  • Guest
Aldehydes from carboxylic acids
« on: May 02, 2002, 12:18:00 PM »
Hi bees,
nice work from Chemical Communications without using complex hydrides:

New Pd-catalyzed selective reduction of carboxylic acids to aldehydes

Abstract:
A catalyst generated in situ from palladium acetate and tricyclohexylphosphine efficiently catalyzes the reduction of carboxylic acids with sodium hypophosphite in the presence of pivalic anhydride to give aldehydes with high selectivity.

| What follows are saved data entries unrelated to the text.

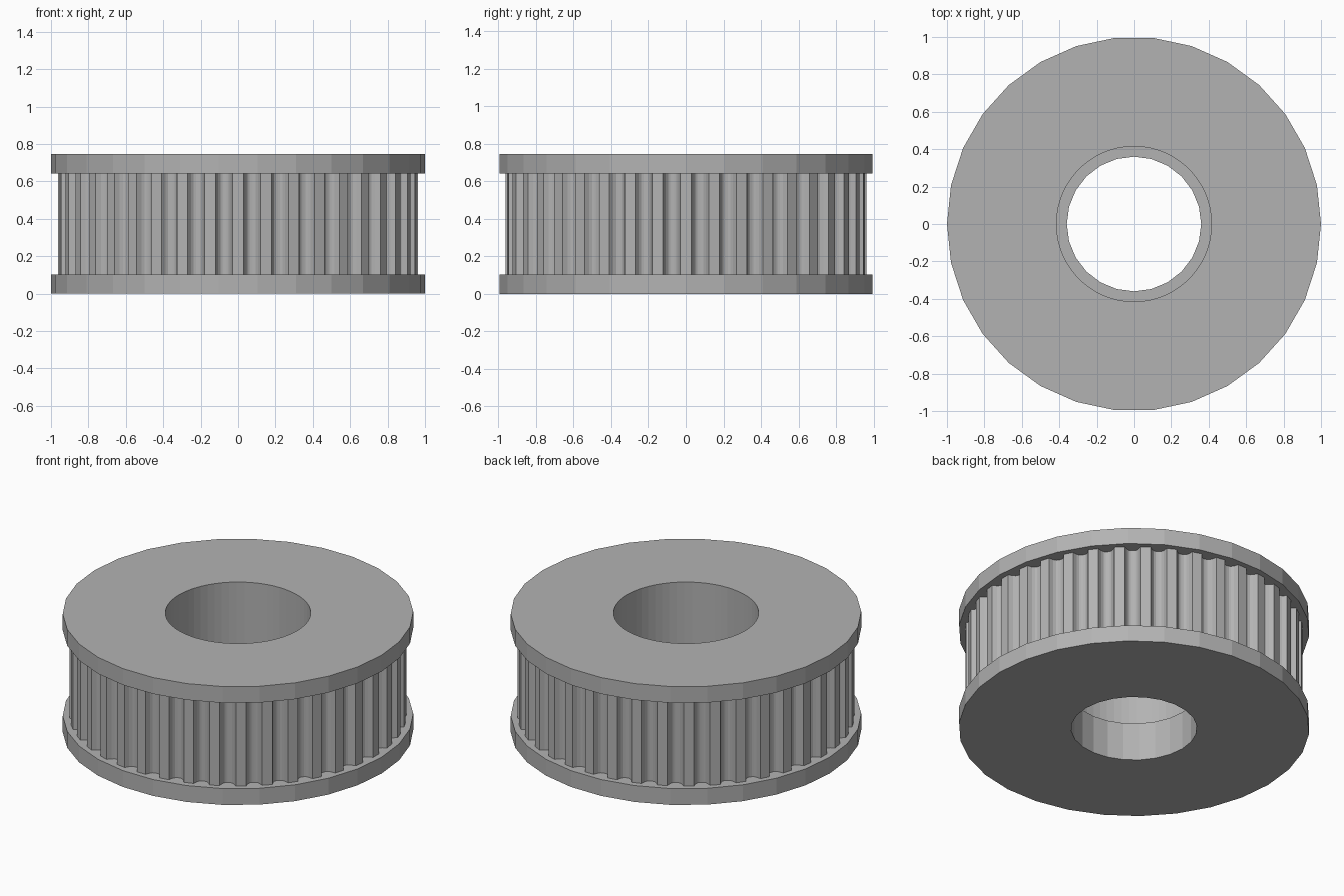
import bpy, bmesh, math

cube = bpy.data.objects.get("Cube")
if cube:
    bpy.data.objects.remove(cube, do_unlink=True)

HEIGHT, FLANGE, STEP = 0.745, 0.103, 0.24
BORE, POCKET, TOOTH_R, DEPTH = 0.36, 0.415, 0.962, 0.046
TEETH = 40

grey = bpy.data.materials.new("plain grey")
grey.use_nodes = True
grey.diffuse_color = (0.45, 0.45, 0.45, 1)
grey.node_tree.nodes["Principled BSDF"].inputs["Base Color"].default_value = grey.diffuse_color


def circle(radius, count):
    return [(radius * math.cos(math.tau * i / count), radius * math.sin(math.tau * i / count))
            for i in range(count)]


def toothed_outline():
    # One tooth land followed by one round-bottomed groove, repeated
    pitch = math.tau / TEETH
    land = pitch * 0.39
    groove = pitch - land
    points = []
    for t in range(TEETH):
        start = t * pitch - land / 2
        points.append((start, TOOTH_R))
        for k in range(9):
            u = k / 8
            drop = DEPTH * (1 - abs(2 * u - 1) ** 3)
            points.append((start + land + groove * u, TOOTH_R - drop))
        points.pop()
    return [(r * math.cos(a), r * math.sin(a)) for a, r in points]


def ring(name, outer, inner, z0, z1):
    # Extruded outline with a hole through it
    mesh = bpy.data.meshes.new(name)
    bm = bmesh.new()
    edges = []
    for loop in (outer, inner):
        verts = [bm.verts.new((x, y, z0)) for x, y in loop]
        edges += [bm.edges.new((v, verts[i - 1])) for i, v in enumerate(verts)]
    bmesh.ops.triangle_fill(bm, use_beauty=True, edges=edges)
    top = bmesh.ops.extrude_face_region(bm, geom=bm.faces[:])
    moved = [g for g in top["geom"] if isinstance(g, bmesh.types.BMVert)]
    bmesh.ops.translate(bm, verts=moved, vec=(0, 0, z1 - z0))
    bmesh.ops.recalc_face_normals(bm, faces=bm.faces[:])
    bm.to_mesh(mesh)
    bm.free()
    mesh.materials.append(grey)
    obj = bpy.data.objects.new(name, mesh)
    bpy.context.collection.objects.link(obj)
    return obj


flange = circle(1, 30)
bore = circle(BORE, 24)
pocket = circle(POCKET, 60)

# Flanges and toothed rim
ring("bottom_flange", flange, bore, 0, FLANGE)
ring("toothed_rim", toothed_outline(), pocket, FLANGE, HEIGHT - FLANGE)
ring("top_flange", flange, pocket, HEIGHT - FLANGE, HEIGHT)

# Narrow seat at the foot of the bore
ring("bore_seat", pocket, bore, FLANGE, STEP)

The low cost and convenient handling of the reagents makes this process a valuable alternative to hydrogenations and metal hydride reductions.

Experimental:
Synthesis of 4-acetamidobenzaldehyde (3h): A 100 mL flask was charged with 4-acetamidobenzoic acid (1h) (1.79 g, 10.0 mmol), potassium phosphate (2.12 g, 10.0 mmol) and sodium hypophosphite monohydrate (1.59 g, 15.0 mmol). The reaction vessel was purged with argon and degassed THF (50 mL) was added. Then, a solution of palladium acetate (67.3 mg, 0.30 mmol) and tri-cyclohexylphosphine (196 mg, 0.70 mmol) in THF (10 ml), pivalic anhydride (4.65 g, 25 mmol) and finally water (1 mL) were added by syringe and the reaction mixture was stirred at 60 °C overnight. After removal of the volatiles in vacuo, the residue was filtered through silica gel using hexane–MTBE (MTBE = tert-butyl methyl ether) gradient as eluent. The compound was eluted with 50% MTBE in hexane. After removal of the volatiles and crystallization of the residue from hexane, 4-acetamidobenzaldehyde 3h (1.14 g, 69 %) was obtained as colorless crystals.

Chem.Comm. 2002, 836-837

karl

  • Guest
There was an old method of using the calcium salt ...
« Reply #1 on: May 06, 2002, 12:14:00 PM »
There was an old method of using the calcium salt of a benzoic acid with calcium formate to obtain the corresponding aldehyde, also the Rosemund or somthing reduction effectively did the same thing with the corresponding acid chloride of the carboxylic acid. Does this seem to use less exotic compounds? Quite interesting though